• **Saved entries**:
□ □ □ □ □ □ □
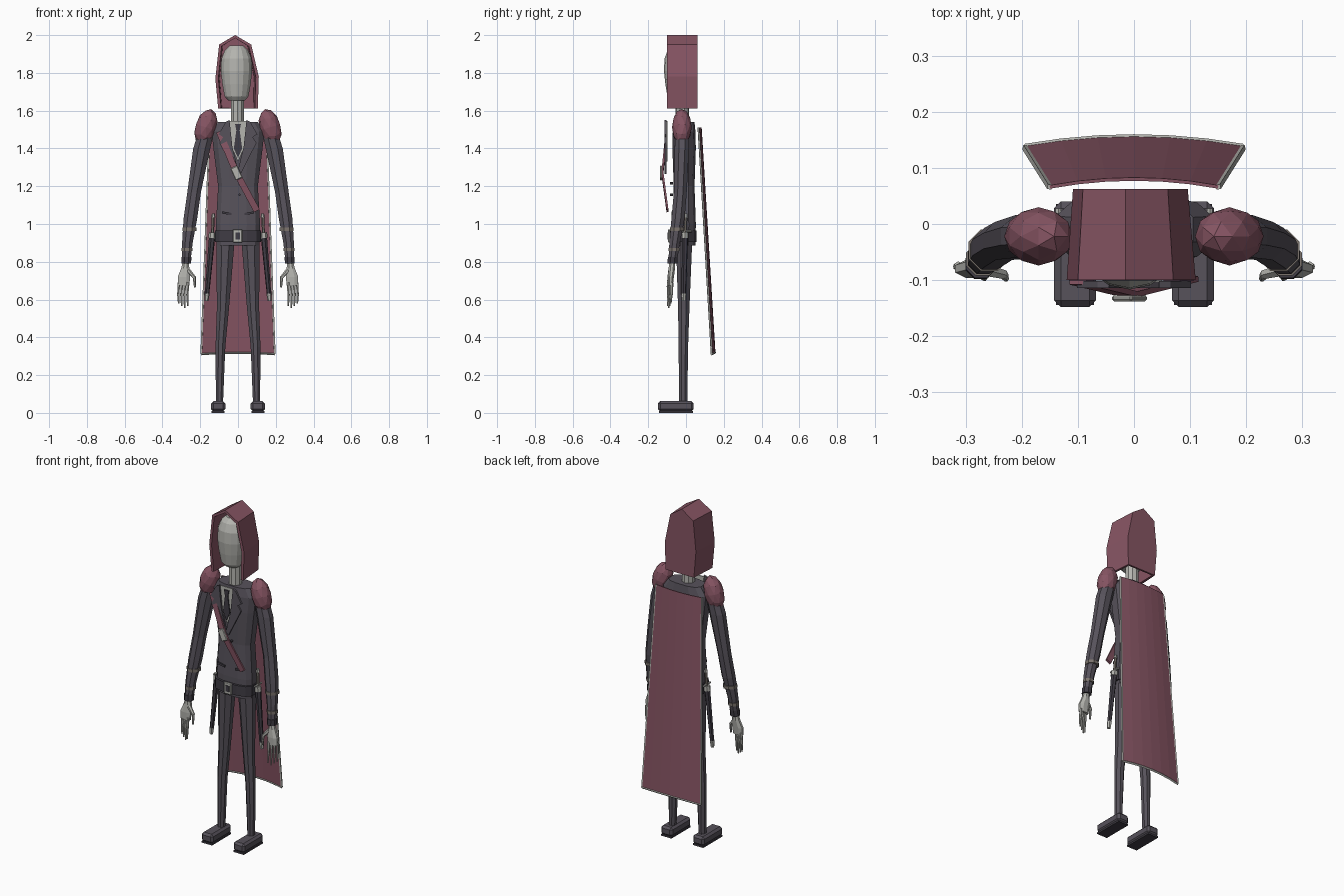
import bpy, bmesh
from math import sin, cos, pi
from mathutils import Vector

cube = bpy.data.objects.get("Cube")
if cube:
    bpy.data.objects.remove(cube, do_unlink=True)


def material(name, rgb):
    m = bpy.data.materials.new(name)
    m.use_nodes = True
    m.diffuse_color = (*rgb, 1)
    m.node_tree.nodes["Principled BSDF"].inputs["Base Color"].default_value = (*rgb, 1)
    return m


BURGUNDY = material("burgundy_cloth", (0.24, 0.09, 0.125))
DARK = material("charcoal_suit", (0.095, 0.085, 0.105))
BLACK = material("dark_leather", (0.05, 0.045, 0.058))
PALE = material("pale_grey", (0.46, 0.46, 0.43))
BAND = material("taupe_band", (0.2, 0.175, 0.155))


def finish(name, bm, mat):
    bmesh.ops.recalc_face_normals(bm, faces=bm.faces)
    me = bpy.data.meshes.new(name)
    bm.to_mesh(me)
    bm.free()
    me.materials.append(mat)
    ob = bpy.data.objects.new(name, me)
    bpy.context.collection.objects.link(ob)
    return ob


def loft(name, rings, mat, n=8, power=1.0):
    """Skin horizontal rings (x, y, z, rx, ry); a power below 1 squares them off."""
    bm = bmesh.new()
    loops = []
    for x, y, z, rx, ry in rings:
        loop = []
        for i in range(n):
            a = 2 * pi * (i + 0.5) / n
            c, s = cos(a), sin(a)
            c = abs(c) ** power * (1 if c > 0 else -1)
            s = abs(s) ** power * (1 if s > 0 else -1)
            k = cos(pi / n) ** power
            loop.append(bm.verts.new((x + rx * c / k, y + ry * s / k, z)))
        loops.append(loop)
    for a, b in zip(loops, loops[1:]):
        for i in range(n):
            bm.faces.new((a[i], a[(i + 1) % n], b[(i + 1) % n], b[i]))
    bm.faces.new(loops[0])
    bm.faces.new(loops[-1])
    return finish(name, bm, mat)


def rod(name, p, q, r1, r2, mat, n=6):
    p, q = Vector(p), Vector(q)
    bm = bmesh.new()
    bmesh.ops.create_cone(bm, cap_ends=True, segments=n, radius1=r1, radius2=r2, depth=(q - p).length)
    ob = finish(name, bm, mat)
    ob.location = (p + q) / 2
    ob.rotation_euler = (q - p).to_track_quat('Z', 'Y').to_euler()
    return ob


def box(name, centre, size, mat, bevel=0.0):
    bm = bmesh.new()
    bmesh.ops.create_cube(bm, size=1)
    bmesh.ops.scale(bm, vec=size, verts=bm.verts)
    ob = finish(name, bm, mat)
    ob.location = centre
    if bevel:
        mod = ob.modifiers.new("bevel", 'BEVEL')
        mod.width, mod.segments = bevel, 1
    return ob


def plate(name, pts, y, thick, mat):
    """Outline of (x, z) points extruded backwards from the front plane y."""
    bm = bmesh.new()
    face = bm.faces.new([bm.verts.new((x, y, z)) for x, z in pts])
    ext = bmesh.ops.extrude_face_region(bm, geom=[face])
    verts = [v for v in ext["geom"] if isinstance(v, bmesh.types.BMVert)]
    bmesh.ops.translate(bm, verts=verts, vec=(0, thick, 0))
    return finish(name, bm, mat)


# Hood: open-fronted shell with a pointed ridge
outline = [(-.105, 1.612), (-.12, 1.77), (-.1, 1.95), (-.015, 2.0),
           (.07, 1.95), (.11, 1.78), (.105, 1.612)]
bm = bmesh.new()
front = [bm.verts.new((x, -.1, z)) for x, z in outline]
back = [bm.verts.new((x * .89 - .002, .062, z)) for x, z in outline]
for i in range(len(outline) - 1):
    bm.faces.new((front[i], front[i + 1], back[i + 1], back[i]))
bm.faces.new(back)
hood = finish("hood", bm, BURGUNDY)
shell = hood.modifiers.new("shell", 'SOLIDIFY')
shell.thickness, shell.offset = 0.016, -1

# Head and neck
loft("head", [(-.008, -.04, z, r, r * .9) for z, r in
              [(1.655, .045), (1.675, .063), (1.74, .075), (1.81, .083),
               (1.875, .08), (1.92, .062), (1.945, .035)]], PALE, 14)
loft("neck", [(-.003, -.02, 1.5, .035, .035), (-.003, -.02, 1.68, .035, .035)], PALE, 10)

# Jacket body and belt
loft("jacket", [(0, -.01, .885, .112, .06), (0, -.01, 1.0, .117, .062),
                (0, -.01, 1.2, .105, .055), (0, -.01, 1.4, .13, .062),
                (0, -.01, 1.49, .14, .06), (0, -.01, 1.54, .105, .055)], DARK, 12, .7)
loft("belt", [(0, -.015, .905, .122, .07), (0, -.015, .965, .122, .07)], BLACK, 12, .7)
box("belt_buckle", (-.002, -.09, .937), (.05, .012, .07), PALE, .004)
box("belt_buckle_centre", (-.002, -.097, .937), (.024, .004, .036), BLACK)
for z in (1.155, 1.215):
    rod("button", (.008, -.085, z), (.008, -.068, z), .007, .007, BLACK)

# Shirt, tie and lapels stand proud of the chest
plate("shirt_front", [(-.05, 1.545), (.05, 1.545), (.04, 1.42), (0, 1.33), (-.04, 1.42)], -.103, .006, PALE)
plate("tie", [(-.016, 1.53), (.016, 1.53), (.009, 1.495), (.022, 1.4),
              (0, 1.35), (-.022, 1.4), (-.009, 1.495)], -.11, .006, BLACK)
lapel = [(.045, 1.55), (.065, 1.54), (.102, 1.475), (.078, 1.46),
         (.098, 1.43), (.015, 1.265), (0, 1.285), (.03, 1.41)]

for side, word in ((1, "left"), (-1, "right")):
    def at(x, y, z):
        return (side * x, y, z)

    plate(word + "_lapel", [(side * x, z) for x, z in lapel], -.114, .012, DARK)
    plate(word + "_pocket", [(side * .035, 1.047), (side * .085, 1.055),
                             (side * .085, 1.067), (side * .035, 1.059)], -.077, .009, BLACK)

    # Shoulder pad
    bm = bmesh.new()
    bmesh.ops.create_icosphere(bm, subdivisions=2, radius=1)
    bmesh.ops.scale(bm, vec=(.057, .052, .1), verts=bm.verts)
    pad = finish(word + "_shoulder_pad", bm, BURGUNDY)
    pad.location = at(.17, -.022, 1.512)
    pad.rotation_euler.y = side * -.28

    # Sleeve and cuff bands
    loft(word + "_sleeve", [at(.165, -.02, 1.5) + (.04, .036), at(.192, -.022, 1.4) + (.045, .038),
                            at(.232, -.03, 1.17) + (.036, .034), at(.252, -.042, 1.03) + (.036, .035),
                            at(.268, -.06, .9) + (.028, .028), at(.274, -.072, .79) + (.021, .022)], DARK)
    for x, y, z, r in ((.258, -.047, .972, .037), (.27, -.063, .865, .029)):
        loft(word + "_cuff_band", [at(x, y, z - .009) + (r, r), at(x, y, z + .009) + (r, r)], BAND)
    loft(word + "_cuff", [at(.274, -.072, .79) + (.026, .026), at(.273, -.07, .825) + (.026, .026)], BLACK)

    # Hand with jointed fingers
    loft(word + "_palm", [at(.288, -.082, .675) + (.03, .012), at(.286, -.08, .72) + (.033, .016),
                          at(.279, -.075, .765) + (.022, .017), at(.277, -.073, .795) + (.016, .016)], PALE)
    for i in range(4):
        x, y = .265 + .016 * i, -.092 + .006 * i
        tip = .555 + .012 * abs(i - 1)
        rod(word + "_finger_base", at(x, y, .69), at(x + .003, y - .002, .625), .0075, .0068, PALE)
        rod(word + "_finger_tip", at(x + .003, y - .002, .628), at(x + .001, y - .006, tip), .0065, .004, PALE)
    rod(word + "_thumb_base", at(.264, -.082, .755), at(.232, -.09, .718), .012, .009, PALE)
    rod(word + "_thumb_tip", at(.232, -.09, .722), at(.228, -.098, .665), .0085, .005, PALE)

    # Trouser leg and shoe
    loft(word + "_leg", [at(.098, -.015, .06) + (.019, .022), at(.093, -.014, .35) + (.026, .025),
                         at(.08, -.012, .55) + (.032, .03), at(.066, -.01, .91) + (.048, .043)], DARK)
    box(word + "_shoe", at(.105, -.054, .035), (.075, .188, .054), DARK, .012)
    box(word + "_sole", at(.105, -.054, .005), (.068, .18, .01), BLACK)

    # Sheathed dagger at the hip
    rod(word + "_sheath", at(.136, -.005, .945), at(.165, -.012, .62), .017, .012, BLACK)
    rod(word + "_sheath_tip", at(.164, -.012, .632), at(.167, -.012, .592), .014, .01, PALE)
    rod(word + "_sheath_collar", at(.135, -.005, .955), at(.138, -.005, .925), .019, .019, PALE)
    rod(word + "_dagger_grip", at(.135, -.004, .95), at(.131, 0, 1.04), .008, .008, BAND)
    rod(word + "_dagger_pommel", at(.131, 0, 1.035), at(.13, 0, 1.055), .011, .008, PALE)
    rod(word + "_dagger_guard", at(.135, -.035, .962), at(.135, .028, .962), .006, .006, PALE)

# Chest strap bowed over its buckle
path = [Vector(p) for p in ((-.1, -.108, 1.49), (-.008, -.13, 1.27), (.1, -.103, 1.07))]
bm = bmesh.new()
rows = [[bm.verts.new(p + Vector((k * .015, 0, k * .008))) for k in (-1, 1)] for p in path]
for a, b in zip(rows, rows[1:]):
    bm.faces.new((a[0], a[1], b[1], b[0]))
strap = finish("chest_strap", bm, BURGUNDY)
strap.modifiers.new("thick", 'SOLIDIFY').thickness = 0.01
buckle = box("strap_buckle", (-.008, -.132, 1.27), (.04, .012, .07), PALE, .004)
buckle.rotation_euler.y = -.42


# Cape: curved sheet flaring towards the hem
def cape_point(u, t):
    half = .15 + .044 * t
    return Vector((u * half, .08 + .073 * t - (.014 + .003 * t) * u * u, 1.51 - 1.19 * t - .008 * u * u * t))


steps = [i / 3 - 1 for i in range(7)]
bm = bmesh.new()
top, hem = [[bm.verts.new(cape_point(u, t)) for u in steps] for t in (0, 1)]
for i in range(len(steps) - 1):
    bm.faces.new((top[i], top[i + 1], hem[i + 1], hem[i]))
cape = finish("cape", bm, BURGUNDY)
sheet = cape.modifiers.new("thick", 'SOLIDIFY')
sheet.thickness, sheet.offset = 0.006, 0
for u in (-1, 1):
    rod("cape_side_trim", cape_point(u, 0), cape_point(u, 1), .006, .006, PALE, 4)
for a, b in zip(steps, steps[1:]):
    rod("cape_hem_trim", cape_point(a, 1), cape_point(b, 1), .007, .007, PALE, 4)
□ □ □ □ □ □ □
• **Task**:
Look above for the line containing "1), .006, .006, PALE, 4)". Return it and each line after it exactly, through the last line, and nothing more.

• **Exercise solution**:
    rod("cape_side_trim", cape_point(u, 0), cape_point(u, 1), .006, .006, PALE, 4)
for a, b in zip(steps, steps[1:]):
    rod("cape_hem_trim", cape_point(a, 1), cape_point(b, 1), .007, .007, PALE, 4)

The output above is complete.